Rabbi Ted Falcon and David Blatner, Judaism For Dummies
Until recently, Jewish people and their faith were lumped into two categories in the public imagination: either stereotyped lawyers and entertainment executives, or abstract cultural “heroes” like Anne Frank. That is, when they weren’t hated for centuries-old fictional slurs. But recent trends have moved Judaism to a central position in public discourse, without necessarily answering important questions in outsiders’ minds.
Rabbi Ted Falcon and David Blatner come from a background in multi-faith outreach and cultural clarification. They have experience answering queries, some of them quite naive, and know what doubts and misinformation linger most in outsiders’ minds. They spot the gap between reality and what people think they already know. That makes them good choices to write a “For Dummies” book about the faith that founded the Abrahamic tradition.
If you’ve ever read a “For Dummies,” this book’s format is familiar. It’s designed to read out of sequence, dipping into the reference as questions arise. But it also rewards conventional reading, as the authors progress in inquirers’ most common sequence, from broad strokes of belief, through the people’s history, into brass tacks of practice, finishing with fine detail about what makes Judaism unique.
In their introduction, Falcon and Blatner say they write for two audiences: non-observant Jews interested in rediscovering their heritage, and outsiders curious about one of Earth’s oldest continuously observed religions. As such, the text is essentially bilingual. It gives a plain-English survey of Jewish religious precepts, then for those who want it, proceeds to a detailed investigation of exacting practice. The authors are good about defining terminology.
Jews have maintained their identity as a people over centuries of diaspora, in largest part because they have retained their traditions in ways other scattered peoples have not. Their elaborate mix of written history and oral tradition, bound in ritual that gives observant Jews a body of shared experience, preserves their mutuality. This includes their tradition of controversy, which outsiders have long mistaken for disunion.
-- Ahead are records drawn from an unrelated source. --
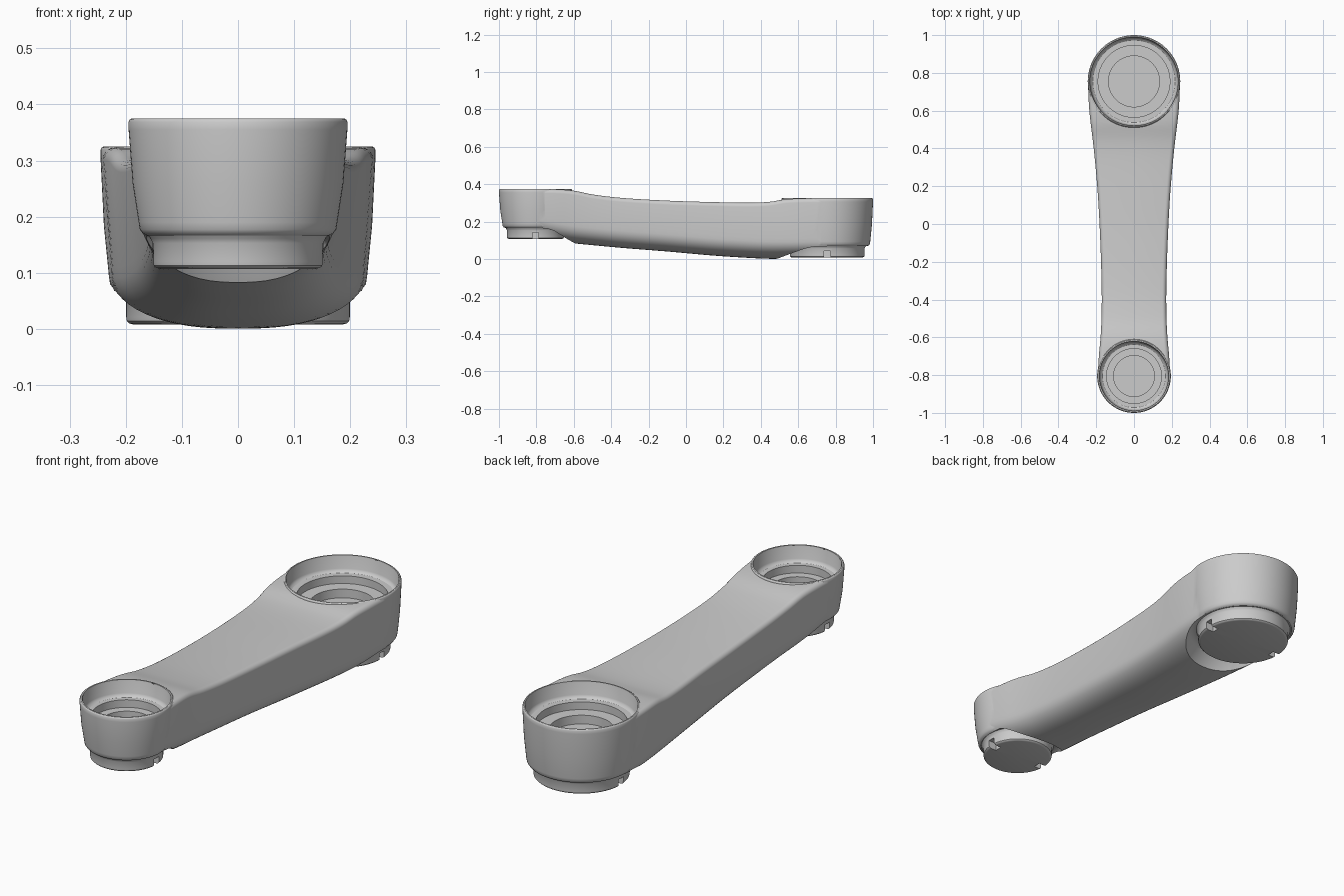
import bpy, bmesh, math

if "Cube" in bpy.data.objects:
    bpy.data.objects.remove(bpy.data.objects["Cube"])

grey = bpy.data.materials.new("light grey")
grey.diffuse_color = (0.6, 0.6, 0.6, 1)
grey.use_nodes = True
grey.node_tree.nodes["Principled BSDF"].inputs["Base Color"].default_value = grey.diffuse_color


def finish(name, bm):
    bmesh.ops.remove_doubles(bm, verts=bm.verts, dist=1e-6)
    bmesh.ops.recalc_face_normals(bm, faces=bm.faces)
    me = bpy.data.meshes.new(name)
    bm.to_mesh(me)
    bm.free()
    me.materials.append(grey)
    ob = bpy.data.objects.new(name, me)
    bpy.context.collection.objects.link(ob)
    return ob


def skin(bm, rings, closed):
    """Bridge rings of vertices with quads."""
    n = len(rings[0])
    count = len(rings) if closed else len(rings) - 1
    for i in range(count):
        a, b = rings[i], rings[(i + 1) % len(rings)]
        for j in range(n):
            k = (j + 1) % n
            bm.faces.new((a[j], a[k], b[k], b[j]))


def lathe(name, profile, y, seg=96):
    """Solid of revolution about a vertical axis at (0, y); ends are capped."""
    bm = bmesh.new()
    rings = [[bm.verts.new((r * math.cos(2 * math.pi * i / seg),
                            y + r * math.sin(2 * math.pi * i / seg), z))
              for i in range(seg)] for r, z in profile]
    skin(bm, rings, False)
    bm.faces.new(rings[0])
    bm.faces.new(rings[-1])
    return finish(name, bm)


def box(name, loc, size):
    bm = bmesh.new()
    bmesh.ops.create_cube(bm, size=1)
    for v in bm.verts:
        v.co = [l + c * s for l, c, s in zip(loc, v.co, size)]
    return finish(name, bm)


def boolean(ob, other, op):
    m = ob.modifiers.new("bool", "BOOLEAN")
    m.operation, m.object, m.solver = op, other, "EXACT"
    bpy.context.view_layer.objects.active = ob
    bpy.ops.object.modifier_apply(modifier=m.name)
    bpy.data.objects.remove(other)


def smooth(ob):
    bpy.ops.object.select_all(action="DESELECT")
    ob.select_set(True)
    bpy.context.view_layer.objects.active = ob
    bpy.ops.object.shade_smooth_by_angle(angle=math.radians(32))


# Arm stations: y, half width, top z, bottom z
stations = [(-0.805, .192, .374, .12), (-0.70, .186, .373, .10), (-0.60, .177, .365, .084),
            (-0.50, .172, .345, .074), (-0.35, .171, .327, .06), (-0.10, .178, .312, .04),
            (0.15, .191, .304, .018), (0.35, .208, .301, .005), (0.45, .219, .306, .001),
            (0.53, .229, .319, 0), (0.62, .238, .3235, 0), (0.755, .244, .324, 0)]


def sample(y):
    """Smooth interpolation of the stations."""
    i = max(k for k in range(len(stations) - 1) if stations[k][0] <= y + 1e-9)
    p = stations
    h = p[i + 1][0] - p[i][0]
    t = (y - p[i][0]) / h

    def slope(k, c):
        a, b = p[max(k - 1, 0)], p[min(k + 1, len(p) - 1)]
        return (b[c] - a[c]) / (b[0] - a[0])
    return [(2*t**3 - 3*t*t + 1) * p[i][c] + (t**3 - 2*t*t + t) * h * slope(i, c)
            + (3*t*t - 2*t**3) * p[i + 1][c] + (t**3 - t*t) * h * slope(i + 1, c)
            for c in (1, 2, 3)]


def section(w, zt, zb):
    """Bowed belly, nearly upright sides, rounded top corners."""
    half = []
    for k in range(15):
        a = math.pi / 2 * k / 14
        half.append((.94 * w * math.sin(a) ** .8,
                     zb + .11 - .11 * max(math.cos(a), 0) ** .8))
    r = .022
    for k in range(6):
        a = math.pi / 2 * k / 5
        half.append((w - r + r * math.cos(a), zt - r + r * math.sin(a)))
    half.append((0, zt))
    return half + [(-x, z) for x, z in half[-2:0:-1]]


# Arm body
bm = bmesh.new()
rings, N = [], 60
for i in range(N + 1):
    y = -0.805 + 1.56 * i / N
    rings.append([bm.verts.new((x, y, z)) for x, z in section(*sample(y))])
skin(bm, rings, False)
bm.faces.new(rings[0])
bm.faces.new(rings[-1])
arm = finish("arm_body", bm)

# Joint ends: centre y, top radius, bottom radius, bottom z, top z,
#             cap radius, cap bottom z, recess radii, clearance flare
joints = [("large", .755, .245, .230, .068, .325, .200, .008, (.233, .190, .135), .235, .278),
          ("small", -.805, .195, .177, .165, .375, .152, .107, (.182, .145, .108), .181, .212)]
E = .001  # tiny radius at the axis
for name, y, rt, rb, zb, zt, rc, zc, rec, f0, f1 in joints:
    # Tapered housing with softened rims
    housing = lathe(name + "_housing", [
        (E, zb), (rb - .018, zb), (rb - .008, zb + .004), (rb - .002, zb + .012), (rb, zb + .025),
        (rb + .6 * (rt - rb), zb + .45 * (zt - zb)), (rt, zt - .02), (rt, zt - .006),
        (rt - .002, zt - .002), (rt - .005, zt), (E, zt)], y)
    boolean(arm, housing, "UNION")

for name, y, rt, rb, zb, zt, rc, zc, rec, f0, f1 in joints:
    # Stepped recess from above
    a, b, c = rec
    boolean(arm, lathe("recess_cutter", [
        (E, zt + .05), (a + .002, zt + .05), (a + .002, zt - .003), (a, zt - .008),
        (a - .003, zt - .06), (a - .008, zt - .07), (a - .016, zt - .075), (b, zt - .075),
        (b, zt - .11), (c, zt - .11), (c, zt - .15), (E, zt - .15)], y), "DIFFERENCE")
    # Flared clearance around the cap from below
    boolean(arm, lathe("clearance_cutter", [
        (E, zb + .002), (f0 - .022, zb + .002), (f0 - .005, zb - .003), (f0 + .006, zb - .014),
        (f1 - .01, zb - .055), (f1 + .012, zb - .1), (E, zb - .1)], y), "DIFFERENCE")
    # Bottom cap with two side notches
    cap = lathe(name + "_cap", [
        (E, zc), (rc - .012, zc), (rc - .005, zc + .002), (rc - .001, zc + .006), (rc, zc + .013),
        (rc, zb - .012), (rc + .004, zb - .004), (rc + .01, zb + .004), (E, zb + .004)], y)
    for s in (-1, 1):
        boolean(cap, box("notch_cutter", (s * rc, y, zc + .01), (.08, .034, .05)), "DIFFERENCE")
    smooth(cap)

smooth(arm)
Falcon and Blatner do a remarkable job keeping the balance between Orthodox and more Liberal traditions, especially considering that some parties in such divides consider their opposite numbers apostate. Controversy is at the heart of Judaism, as any Talmud student knows. Our authors carefully recount such debates as influence readers’ understanding, while remaining studiously neutral themselves—sometimes, the debate matters more than the solution.
Not that they are completely impartial. They say some controversies aren’t worth having. They completely exclude Messianic Judaism, as even the Israeli Knesset does, saying it constitutes a wholly separate religion. Also, though they address humanist Judaism briefly, they preponderantly assume Jews share belief in God, while they admit the word “God” admits multiple definitions. “Israel,” after all, means “he wrestles with God.”
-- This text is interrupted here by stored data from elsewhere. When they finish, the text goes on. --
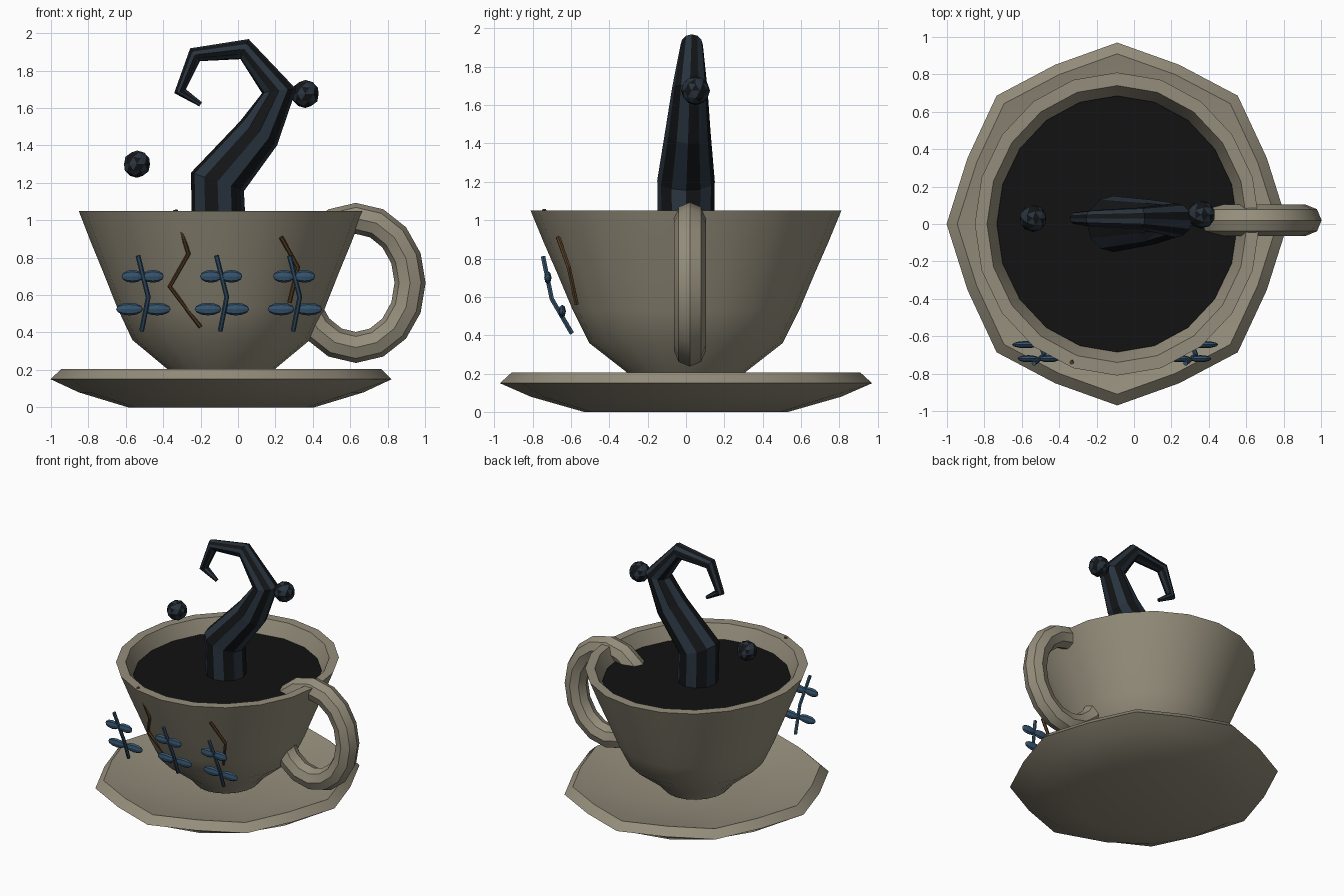
import bpy, bmesh, math
from mathutils import Vector, Matrix

if "Cube" in bpy.data.objects:
    bpy.data.objects.remove(bpy.data.objects["Cube"])

CX, SX = -0.09, 0.94   # cup centre and slight flattening along x


def mat(name, r, g, b):
    m = bpy.data.materials.new(name)
    m.diffuse_color = (r, g, b, 1)
    m.use_nodes = True
    m.node_tree.nodes["Principled BSDF"].inputs["Base Color"].default_value = m.diffuse_color
    return m


CERAMIC = mat("ceramic", 0.30, 0.27, 0.20)
COFFEE = mat("coffee", 0.006, 0.006, 0.006)
DARK = mat("dark_liquid", 0.006, 0.007, 0.008)
SLATE = mat("slate_blue", 0.022, 0.034, 0.05)
BLUE = mat("leaf_blue", 0.035, 0.085, 0.15)
BROWN = mat("crack_brown", 0.09, 0.045, 0.015)


def finish(bm, name, mats, smooth=True):
    bmesh.ops.recalc_face_normals(bm, faces=bm.faces)
    me = bpy.data.meshes.new(name)
    bm.to_mesh(me)
    bm.free()
    for m in mats:
        me.materials.append(m)
    ob = bpy.data.objects.new(name, me)
    bpy.context.collection.objects.link(ob)
    if smooth:
        bpy.ops.object.select_all(action='DESELECT')
        ob.select_set(True)
        bpy.context.view_layer.objects.active = ob
        bpy.ops.object.shade_smooth_by_angle(angle=math.radians(30))
    return ob


def skin(bm, rings, closed=False):
    """Join rings of vertices with quads."""
    n, k = len(rings), len(rings[0])
    for i in range(n if closed else n - 1):
        a, b = rings[i], rings[(i + 1) % n]
        for j in range(k):
            bm.faces.new((a[j], a[(j + 1) % k], b[(j + 1) % k], b[j]))
    if not closed:
        bm.faces.new(rings[0])
        bm.faces.new(rings[-1])


def lathe(name, profile, segs, material, lobe=lambda i, z: 1.0):
    """Revolve (radius, z) points around the cup axis."""
    bm = bmesh.new()
    rings = []
    for r, z in profile:
        rings.append([bm.verts.new((
            CX + SX * r * lobe(i, z) * math.cos(2 * math.pi * i / segs),
            r * lobe(i, z) * math.sin(2 * math.pi * i / segs), z)) for i in range(segs)])
    skin(bm, rings)
    return finish(bm, name, [material])


def tube_mesh(bm, pts, radii, sides, closed=False):
    """Tube along a path that never runs straight along y."""
    pts = [Vector(p) for p in pts]
    n = len(pts)
    rings = []
    for i, p in enumerate(pts):
        if closed:
            prev, nxt = pts[i - 1], pts[(i + 1) % n]
        else:
            prev, nxt = pts[max(i - 1, 0)], pts[min(i + 1, n - 1)]
        t1 = (p - prev).normalized() if p != prev else Vector()
        t2 = (nxt - p).normalized() if p != nxt else Vector()
        t = (t1 + t2).normalized()
        u = t.cross(Vector((0, 1, 0))).normalized()
        v = t.cross(u)
        rings.append([bm.verts.new(p + radii[i] * (
            u * math.cos(2 * math.pi * j / sides) + v * math.sin(2 * math.pi * j / sides)))
            for j in range(sides)])
    skin(bm, rings, closed)


def thin_line(name, pts, r, material):
    bm = bmesh.new()
    tube_mesh(bm, pts, [r] * len(pts), 6)
    return finish(bm, name, [material])


# Saucer: eight soft corners on the rim, round foot
def saucer_lobe(i, z):
    return 0.95 if i % 2 and z > 0.13 else 1.0


lathe("saucer", [(0.53, 0), (0.81, 0.08), (0.97, 0.15), (0.91, 0.205), (0.55, 0.125), (0.2, 0.11)],
      16, CERAMIC, saucer_lobe)

# Cup with a hollow interior, and the liquid surface
lathe("cup", [(0.24, 0.13), (0.30, 0.20), (0.505, 0.36), (0.59, 0.53), (0.67, 0.72), (0.74, 0.88),
              (0.81, 1.05), (0.74, 1.05), (0.69, 0.94), (0.58, 0.65), (0.42, 0.38), (0.2, 0.26)],
      20, CERAMIC)
lathe("coffee", [(0.675, 0.93), (0.685, 0.95)], 20, COFFEE)

# Ring handle passing through the cup wall
bm = bmesh.new()
loop = [2 * math.pi * i / 16 for i in range(16)]
tube_mesh(bm, [(0.63 + 0.29 * math.cos(a), 0.02, 0.665 + 0.345 * math.sin(a)) for a in loop],
          [0.083] * 16, 8, closed=True)
finish(bm, "handle", [CERAMIC])

# Curling tentacle, with alternating dark and slate triangles
bm = bmesh.new()
tube_mesh(bm,
          [(-0.10, 0, 0.90), (-0.11, 0, 1.205), (0.11, 0.01, 1.465), (0.22, 0.02, 1.69),
           (0.035, 0.03, 1.915), (-0.23, 0.03, 1.885), (-0.31, 0.03, 1.69), (-0.20, 0.03, 1.62)],
          [0.145, 0.15, 0.118, 0.092, 0.058, 0.043, 0.033, 0.013], 12)
tris = bmesh.ops.triangulate(bm, faces=[f for f in bm.faces if len(f.verts) == 4])["faces"]
for i, f in enumerate(tris):
    f.material_index = i % 2
finish(bm, "tentacle", [DARK, SLATE], smooth=False)

# Floating droplets
for k, (x, y, z, r) in enumerate([(-0.54, 0.03, 1.30, 0.073), (0.36, 0.05, 1.675, 0.075)]):
    bm = bmesh.new()
    bmesh.ops.create_icosphere(bm, subdivisions=2, radius=r, matrix=Matrix.Translation((x, y, z)))
    for i, f in enumerate(bm.faces):
        f.material_index = i % 2
    finish(bm, f"droplet_{k + 1}", [DARK, SLATE], smooth=False)

# Three painted sprigs across the front
for k, dx in enumerate((0, 0.42, 0.81)):
    thin_line(f"sprig_stem_{k + 1}",
              [(-0.535 + dx, -0.745, 0.81), (-0.48 + dx, -0.70, 0.59), (-0.515 + dx, -0.595, 0.41)],
              0.013, BLUE)
    bm = bmesh.new()
    for x, y, z, rx in [(-0.565, -0.72, 0.70, 0.058), (-0.455, -0.72, 0.70, 0.058),
                        (-0.58, -0.645, 0.525, 0.072), (-0.432, -0.645, 0.525, 0.072)]:
        m = Matrix.Translation((x + dx, y, z)) @ Matrix.Diagonal((rx, 0.019, 0.034, 1))
        m = m @ Matrix.Rotation(math.pi / 2, 4, 'Y')
        bmesh.ops.create_uvsphere(bm, u_segments=8, v_segments=6, radius=1, matrix=m)
    finish(bm, f"sprig_leaves_{k + 1}", [BLUE], smooth=False)

# Cracks in the glaze
thin_line("crack_left", [(-0.335, -0.74, 1.055), (-0.265, -0.695, 0.82),
                         (-0.365, -0.575, 0.645), (-0.20, -0.525, 0.43)], 0.012, BROWN)
thin_line("crack_right", [(0.23, -0.667, 0.91), (0.32, -0.61, 0.75), (0.275, -0.57, 0.56)],
          0.012, BROWN)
The authors include glossaries of Hebrew and Yiddish terms, useful in understanding Jewish thought, and several standard Orthodox prayers, including the ritual blessings, famed for their salutation: “Barukh atah Adonai.” Because Judaism, like any religion or philosophy with a long history, has its own vocabulary, these glossaries help readers understand more, better, faster.
I initially felt frustrated that the authors didn’t cite sources for some of their claims, especially for important rabbinic controversies, which they report in a “some say... others say” manner. But Appendix C cites several valuable books, magazines, websites, and organizations for readers wanting in-depth study. I still wish the authors integrated their citations, but they do pave the way for readers who’ve had their interest piqued.
Christian readers will especially enjoy this book. Our Sunday School history of Judaism often stops in the late Second Temple period, ending when the Gospels diverge from the Talmud. But Judaism, like Christianity, is a living faith. We need to understand where it is, now, if we want to understand where we came from ourselves.
As inclusive as this book is, readers should remember what it is not. Falcon and Blatner craft a synoptic introduction to the Jewish religion, not the Jewish people; you’ll find nothing about Jewish art, culture, or non-religious history. It’s also a layperson’s overview, not a rabbinical textbook, and will make nobody more spiritual, or more Jewish. Remember, this is Judaism for Dummies, not Judaism for the already learned.
But for non-observant Jews seeking a connection to their heritage, or Gentiles wanting deeper understanding of Judeo-Christian roots, this book makes a good primer. The authors’ plain English explanations, laced with gentle but pointed humor, keeps the reading brisk. Any readers interested in browsing Jewish beliefs have here a good reference to begin their research.